The analysis included representatives of iconic civilizations in the Andes from whom scientists previously had no genome-wide data, including the Moche, Nasca, Wari, Tiwanaku and Inca.
"It represents the first detailed study of Andean population history informed by pre-Colonial genomes with wide-ranging temporal and geographic coverage," said Lars Fehren-Schmitz, associate professor at UC Santa Cruz and co-senior author of the paper with Reich.
"This study also takes a major step toward redressing the global imbalance in ancient DNA data," said Reich, professor of genetics at HMS and associate member of the Broad Institute of MIT and Harvard. "The great majority of published ancient DNA studies to date have focused on western Eurasia. This study in South America allows us to begin to discern at high resolution the detailed history of human movements in this extraordinarily important part of the world."
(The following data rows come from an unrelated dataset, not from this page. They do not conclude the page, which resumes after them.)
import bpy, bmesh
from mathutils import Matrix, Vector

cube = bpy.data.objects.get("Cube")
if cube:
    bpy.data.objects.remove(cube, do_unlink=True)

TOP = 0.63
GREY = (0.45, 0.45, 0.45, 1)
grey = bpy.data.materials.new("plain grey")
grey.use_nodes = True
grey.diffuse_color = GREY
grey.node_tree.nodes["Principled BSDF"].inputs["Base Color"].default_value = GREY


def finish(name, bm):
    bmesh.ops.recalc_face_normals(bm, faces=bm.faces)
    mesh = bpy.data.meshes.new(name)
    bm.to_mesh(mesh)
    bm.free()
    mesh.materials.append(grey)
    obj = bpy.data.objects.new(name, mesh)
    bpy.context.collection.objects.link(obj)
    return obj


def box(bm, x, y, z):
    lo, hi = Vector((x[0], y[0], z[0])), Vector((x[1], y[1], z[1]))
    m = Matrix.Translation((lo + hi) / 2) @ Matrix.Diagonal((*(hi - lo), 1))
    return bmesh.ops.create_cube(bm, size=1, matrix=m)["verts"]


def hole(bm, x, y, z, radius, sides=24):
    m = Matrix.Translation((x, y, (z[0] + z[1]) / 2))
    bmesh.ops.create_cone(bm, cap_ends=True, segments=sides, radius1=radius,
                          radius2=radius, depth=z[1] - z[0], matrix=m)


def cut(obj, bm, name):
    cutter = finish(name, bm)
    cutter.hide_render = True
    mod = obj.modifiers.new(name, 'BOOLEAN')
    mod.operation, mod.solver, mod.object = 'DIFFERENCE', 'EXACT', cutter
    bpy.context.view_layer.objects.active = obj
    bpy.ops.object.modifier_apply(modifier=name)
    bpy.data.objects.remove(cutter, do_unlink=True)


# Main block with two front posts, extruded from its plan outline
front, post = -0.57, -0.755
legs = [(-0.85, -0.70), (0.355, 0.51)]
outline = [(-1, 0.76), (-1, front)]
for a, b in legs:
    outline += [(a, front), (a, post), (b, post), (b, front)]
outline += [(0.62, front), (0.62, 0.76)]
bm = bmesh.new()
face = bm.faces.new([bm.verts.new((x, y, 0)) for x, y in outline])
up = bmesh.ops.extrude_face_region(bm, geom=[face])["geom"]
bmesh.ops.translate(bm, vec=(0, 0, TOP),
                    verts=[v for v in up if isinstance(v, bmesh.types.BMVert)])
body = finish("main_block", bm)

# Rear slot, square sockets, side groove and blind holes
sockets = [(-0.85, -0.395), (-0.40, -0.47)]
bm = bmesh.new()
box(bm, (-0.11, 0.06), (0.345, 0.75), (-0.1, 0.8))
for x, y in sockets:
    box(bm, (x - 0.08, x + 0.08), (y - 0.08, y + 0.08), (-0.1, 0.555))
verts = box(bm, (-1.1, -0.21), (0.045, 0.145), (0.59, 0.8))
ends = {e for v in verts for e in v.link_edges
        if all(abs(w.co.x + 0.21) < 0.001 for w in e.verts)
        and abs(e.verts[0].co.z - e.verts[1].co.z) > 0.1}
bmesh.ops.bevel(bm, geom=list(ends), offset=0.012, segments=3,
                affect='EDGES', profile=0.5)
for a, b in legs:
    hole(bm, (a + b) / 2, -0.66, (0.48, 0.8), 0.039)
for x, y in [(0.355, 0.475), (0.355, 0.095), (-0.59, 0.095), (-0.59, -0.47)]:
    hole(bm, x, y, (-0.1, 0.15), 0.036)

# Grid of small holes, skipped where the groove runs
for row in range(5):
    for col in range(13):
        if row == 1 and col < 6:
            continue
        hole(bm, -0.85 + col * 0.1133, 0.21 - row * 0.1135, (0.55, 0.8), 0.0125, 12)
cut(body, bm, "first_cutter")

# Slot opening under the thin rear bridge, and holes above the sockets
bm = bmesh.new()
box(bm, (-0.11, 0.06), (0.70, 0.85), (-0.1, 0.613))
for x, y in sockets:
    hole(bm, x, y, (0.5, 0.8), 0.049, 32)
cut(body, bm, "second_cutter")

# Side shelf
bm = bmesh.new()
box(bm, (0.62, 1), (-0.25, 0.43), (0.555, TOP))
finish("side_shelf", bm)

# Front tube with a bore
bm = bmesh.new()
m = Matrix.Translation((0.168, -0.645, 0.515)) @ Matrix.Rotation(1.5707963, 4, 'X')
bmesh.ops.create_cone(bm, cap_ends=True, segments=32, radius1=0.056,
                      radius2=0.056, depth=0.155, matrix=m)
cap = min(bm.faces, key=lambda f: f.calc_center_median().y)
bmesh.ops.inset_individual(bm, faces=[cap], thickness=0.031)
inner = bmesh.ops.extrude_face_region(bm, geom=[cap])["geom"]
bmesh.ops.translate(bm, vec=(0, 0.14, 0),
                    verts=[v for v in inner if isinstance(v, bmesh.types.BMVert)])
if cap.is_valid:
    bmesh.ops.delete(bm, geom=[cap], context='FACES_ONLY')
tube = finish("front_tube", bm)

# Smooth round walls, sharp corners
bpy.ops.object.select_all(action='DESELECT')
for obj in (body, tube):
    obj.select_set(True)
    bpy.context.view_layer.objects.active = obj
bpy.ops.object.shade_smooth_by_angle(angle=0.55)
The central Andes in present-day Peru is one of the rare locations in the world where farming was invented rather than being adopted from elsewhere. It is also home to the earliest known presence of complex civilizations in South America documented so far.
While the region has been a major focus of archaeological research, there had been no systematic characterization with genome-wide ancient DNA until now.
Geneticists on the team have previously done studies on the genetic history of South America as a whole, including analysis of several individuals from the Andean highlands from thousands of years ago.
Additionally, there have been analyses of present-day residents of the Andes, as well as a limited number of mitochondrial or Y-chromosome DNA analyses from individual ancient Andean sites.
This study, however, stands apart from these by expanding on the findings to provide a far more comprehensive portrait. Now, Nakatsuka said, researchers are "finally able to see how the genetic structure of the Andes evolved over time."
“By focusing on what is often called pre-Columbian history, the study demonstrates how large ancient DNA studies can reveal more about ancient cultures than studying present-day groups alone,” Reich said.
"In the Andes, reconstruction of population history based on DNA analysis of present-day people has been challenging because there has been so much demographic change since contact with Europeans," he added. "With ancient DNA data, we can carry out a detailed reconstruction of movements of people and how those relate to changes known from the archaeological record."
The findings reveal that 9,000 years ago, groups living in the Andean highlands became genetically distinct from those that eventually came to live along the Pacific Coast, and the effects of this early differentiation are still seen today.